Work request: Please write out exactly the lines of the data below from the line holding "(.026, .24)], .21, .29)" through the line holding "# Flared pommel", and leave out the rest.

The input:

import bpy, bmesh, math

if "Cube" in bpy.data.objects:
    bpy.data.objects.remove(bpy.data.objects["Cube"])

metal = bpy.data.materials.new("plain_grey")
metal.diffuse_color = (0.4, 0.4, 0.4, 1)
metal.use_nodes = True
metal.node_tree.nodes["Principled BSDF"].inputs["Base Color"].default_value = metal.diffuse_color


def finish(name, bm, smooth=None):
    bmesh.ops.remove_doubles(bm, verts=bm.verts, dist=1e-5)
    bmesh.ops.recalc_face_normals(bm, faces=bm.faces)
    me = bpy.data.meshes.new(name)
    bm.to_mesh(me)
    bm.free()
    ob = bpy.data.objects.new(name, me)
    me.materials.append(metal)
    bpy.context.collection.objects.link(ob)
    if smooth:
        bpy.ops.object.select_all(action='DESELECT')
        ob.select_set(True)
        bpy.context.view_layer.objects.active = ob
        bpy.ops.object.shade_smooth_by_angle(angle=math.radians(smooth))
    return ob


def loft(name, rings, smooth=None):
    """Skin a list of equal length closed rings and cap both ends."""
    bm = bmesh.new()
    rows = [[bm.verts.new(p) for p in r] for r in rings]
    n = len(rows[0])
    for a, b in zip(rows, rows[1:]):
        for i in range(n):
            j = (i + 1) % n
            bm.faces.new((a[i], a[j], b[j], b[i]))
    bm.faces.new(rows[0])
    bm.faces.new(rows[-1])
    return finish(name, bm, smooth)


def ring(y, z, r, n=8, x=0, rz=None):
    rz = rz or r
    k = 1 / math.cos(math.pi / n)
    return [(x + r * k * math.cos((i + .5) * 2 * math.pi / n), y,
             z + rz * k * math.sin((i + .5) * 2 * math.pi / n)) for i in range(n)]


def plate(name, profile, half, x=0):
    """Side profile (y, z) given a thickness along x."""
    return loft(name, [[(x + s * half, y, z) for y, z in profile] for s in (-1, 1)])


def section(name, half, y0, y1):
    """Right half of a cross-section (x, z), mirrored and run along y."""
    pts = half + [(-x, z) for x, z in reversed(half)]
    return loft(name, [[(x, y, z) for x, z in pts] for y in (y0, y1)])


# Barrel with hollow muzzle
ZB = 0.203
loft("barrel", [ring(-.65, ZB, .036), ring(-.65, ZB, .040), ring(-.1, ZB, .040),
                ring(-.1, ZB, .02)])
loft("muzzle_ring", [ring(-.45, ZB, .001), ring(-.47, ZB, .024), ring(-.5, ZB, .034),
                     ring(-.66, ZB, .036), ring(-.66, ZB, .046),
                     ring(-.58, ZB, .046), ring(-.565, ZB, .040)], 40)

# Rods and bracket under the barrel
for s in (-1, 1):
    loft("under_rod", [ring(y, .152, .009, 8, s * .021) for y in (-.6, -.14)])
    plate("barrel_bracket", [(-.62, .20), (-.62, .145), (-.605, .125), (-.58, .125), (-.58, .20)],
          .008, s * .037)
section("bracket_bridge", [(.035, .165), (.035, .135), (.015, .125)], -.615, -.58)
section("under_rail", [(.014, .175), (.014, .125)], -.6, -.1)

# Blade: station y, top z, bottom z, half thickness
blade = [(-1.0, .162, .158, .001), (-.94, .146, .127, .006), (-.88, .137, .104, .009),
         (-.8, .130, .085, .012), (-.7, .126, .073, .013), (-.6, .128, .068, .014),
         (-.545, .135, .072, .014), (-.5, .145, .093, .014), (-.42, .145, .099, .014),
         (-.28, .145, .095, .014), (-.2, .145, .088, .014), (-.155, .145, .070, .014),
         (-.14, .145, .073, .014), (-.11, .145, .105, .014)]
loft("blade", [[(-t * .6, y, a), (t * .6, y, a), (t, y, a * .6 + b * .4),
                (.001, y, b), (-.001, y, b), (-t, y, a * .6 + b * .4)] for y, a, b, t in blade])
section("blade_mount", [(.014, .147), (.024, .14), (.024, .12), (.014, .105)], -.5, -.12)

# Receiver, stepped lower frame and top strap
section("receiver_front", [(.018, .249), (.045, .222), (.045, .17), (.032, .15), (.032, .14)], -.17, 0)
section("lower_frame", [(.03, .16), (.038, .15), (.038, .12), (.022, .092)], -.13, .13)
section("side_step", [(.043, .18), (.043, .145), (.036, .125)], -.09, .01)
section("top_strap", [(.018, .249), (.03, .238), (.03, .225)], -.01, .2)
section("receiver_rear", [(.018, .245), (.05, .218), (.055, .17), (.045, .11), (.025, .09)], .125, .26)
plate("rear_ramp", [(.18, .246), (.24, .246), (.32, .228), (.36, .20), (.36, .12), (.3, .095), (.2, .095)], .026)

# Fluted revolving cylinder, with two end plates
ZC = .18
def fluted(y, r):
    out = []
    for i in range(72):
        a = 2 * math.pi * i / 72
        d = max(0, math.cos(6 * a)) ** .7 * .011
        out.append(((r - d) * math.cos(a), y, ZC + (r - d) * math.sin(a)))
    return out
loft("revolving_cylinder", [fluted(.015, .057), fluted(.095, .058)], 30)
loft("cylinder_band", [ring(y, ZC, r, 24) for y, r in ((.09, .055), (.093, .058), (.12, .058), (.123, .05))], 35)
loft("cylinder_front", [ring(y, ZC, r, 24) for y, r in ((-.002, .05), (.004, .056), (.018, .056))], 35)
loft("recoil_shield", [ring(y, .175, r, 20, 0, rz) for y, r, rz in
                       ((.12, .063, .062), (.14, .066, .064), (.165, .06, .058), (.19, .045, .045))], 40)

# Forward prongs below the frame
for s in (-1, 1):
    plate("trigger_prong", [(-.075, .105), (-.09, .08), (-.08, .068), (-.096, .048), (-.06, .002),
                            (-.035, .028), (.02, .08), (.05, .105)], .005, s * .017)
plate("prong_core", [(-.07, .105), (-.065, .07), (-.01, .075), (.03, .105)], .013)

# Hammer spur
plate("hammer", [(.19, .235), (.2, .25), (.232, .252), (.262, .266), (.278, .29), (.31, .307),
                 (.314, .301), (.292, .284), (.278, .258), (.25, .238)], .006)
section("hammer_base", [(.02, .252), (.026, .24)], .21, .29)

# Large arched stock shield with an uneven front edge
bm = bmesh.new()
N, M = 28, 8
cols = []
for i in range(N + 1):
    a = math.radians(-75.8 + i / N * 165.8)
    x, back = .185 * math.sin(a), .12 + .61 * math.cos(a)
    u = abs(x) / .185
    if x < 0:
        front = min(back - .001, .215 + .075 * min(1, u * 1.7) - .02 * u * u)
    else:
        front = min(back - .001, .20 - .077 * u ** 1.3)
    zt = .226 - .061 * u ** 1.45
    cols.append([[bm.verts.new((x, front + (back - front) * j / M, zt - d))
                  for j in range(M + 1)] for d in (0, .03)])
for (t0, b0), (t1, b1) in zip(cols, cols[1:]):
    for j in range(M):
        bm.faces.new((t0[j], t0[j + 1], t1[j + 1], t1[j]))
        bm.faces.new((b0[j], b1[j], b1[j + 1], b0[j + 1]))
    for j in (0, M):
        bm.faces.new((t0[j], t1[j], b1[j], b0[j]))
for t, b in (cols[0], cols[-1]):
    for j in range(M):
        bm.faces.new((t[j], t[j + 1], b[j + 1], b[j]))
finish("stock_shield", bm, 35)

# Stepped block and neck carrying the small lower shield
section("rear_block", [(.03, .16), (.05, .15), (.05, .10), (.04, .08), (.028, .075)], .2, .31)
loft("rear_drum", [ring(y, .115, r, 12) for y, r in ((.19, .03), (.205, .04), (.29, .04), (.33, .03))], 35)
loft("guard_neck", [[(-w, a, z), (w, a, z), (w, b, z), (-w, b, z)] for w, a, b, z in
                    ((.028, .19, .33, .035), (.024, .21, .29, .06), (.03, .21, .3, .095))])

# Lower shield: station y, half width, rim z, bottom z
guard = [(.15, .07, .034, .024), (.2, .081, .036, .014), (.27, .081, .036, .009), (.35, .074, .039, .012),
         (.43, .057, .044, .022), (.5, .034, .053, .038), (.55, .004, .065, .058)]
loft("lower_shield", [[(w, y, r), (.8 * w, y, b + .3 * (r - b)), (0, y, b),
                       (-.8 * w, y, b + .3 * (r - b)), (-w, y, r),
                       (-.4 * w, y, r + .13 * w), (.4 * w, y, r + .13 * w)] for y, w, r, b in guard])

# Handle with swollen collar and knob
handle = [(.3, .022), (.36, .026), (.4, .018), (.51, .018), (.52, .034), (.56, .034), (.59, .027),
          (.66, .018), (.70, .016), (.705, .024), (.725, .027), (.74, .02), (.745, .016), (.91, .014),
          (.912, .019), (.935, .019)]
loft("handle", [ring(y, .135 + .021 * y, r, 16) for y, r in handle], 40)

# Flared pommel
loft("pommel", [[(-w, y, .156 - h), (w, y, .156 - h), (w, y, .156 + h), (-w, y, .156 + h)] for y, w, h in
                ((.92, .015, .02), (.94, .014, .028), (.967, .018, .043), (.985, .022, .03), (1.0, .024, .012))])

Task response:
section("hammer_base", [(.02, .252), (.026, .24)], .21, .29)

# Large arched stock shield with an uneven front edge
bm = bmesh.new()
N, M = 28, 8
cols = []
for i in range(N + 1):
    a = math.radians(-75.8 + i / N * 165.8)
    x, back = .185 * math.sin(a), .12 + .61 * math.cos(a)
    u = abs(x) / .185
    if x < 0:
        front = min(back - .001, .215 + .075 * min(1, u * 1.7) - .02 * u * u)
    else:
        front = min(back - .001, .20 - .077 * u ** 1.3)
    zt = .226 - .061 * u ** 1.45
    cols.append([[bm.verts.new((x, front + (back - front) * j / M, zt - d))
                  for j in range(M + 1)] for d in (0, .03)])
for (t0, b0), (t1, b1) in zip(cols, cols[1:]):
    for j in range(M):
        bm.faces.new((t0[j], t0[j + 1], t1[j + 1], t1[j]))
        bm.faces.new((b0[j], b1[j], b1[j + 1], b0[j + 1]))
    for j in (0, M):
        bm.faces.new((t0[j], t1[j], b1[j], b0[j]))
for t, b in (cols[0], cols[-1]):
    for j in range(M):
        bm.faces.new((t[j], t[j + 1], b[j + 1], b[j]))
finish("stock_shield", bm, 35)

# Stepped block and neck carrying the small lower shield
section("rear_block", [(.03, .16), (.05, .15), (.05, .10), (.04, .08), (.028, .075)], .2, .31)
loft("rear_drum", [ring(y, .115, r, 12) for y, r in ((.19, .03), (.205, .04), (.29, .04), (.33, .03))], 35)
loft("guard_neck", [[(-w, a, z), (w, a, z), (w, b, z), (-w, b, z)] for w, a, b, z in
                    ((.028, .19, .33, .035), (.024, .21, .29, .06), (.03, .21, .3, .095))])

# Lower shield: station y, half width, rim z, bottom z
guard = [(.15, .07, .034, .024), (.2, .081, .036, .014), (.27, .081, .036, .009), (.35, .074, .039, .012),
         (.43, .057, .044, .022), (.5, .034, .053, .038), (.55, .004, .065, .058)]
loft("lower_shield", [[(w, y, r), (.8 * w, y, b + .3 * (r - b)), (0, y, b),
                       (-.8 * w, y, b + .3 * (r - b)), (-w, y, r),
                       (-.4 * w, y, r + .13 * w), (.4 * w, y, r + .13 * w)] for y, w, r, b in guard])

# Handle with swollen collar and knob
handle = [(.3, .022), (.36, .026), (.4, .018), (.51, .018), (.52, .034), (.56, .034), (.59, .027),
          (.66, .018), (.70, .016), (.705, .024), (.725, .027), (.74, .02), (.745, .016), (.91, .014),
          (.912, .019), (.935, .019)]
loft("handle", [ring(y, .135 + .021 * y, r, 16) for y, r in handle], 40)

# Flared pommel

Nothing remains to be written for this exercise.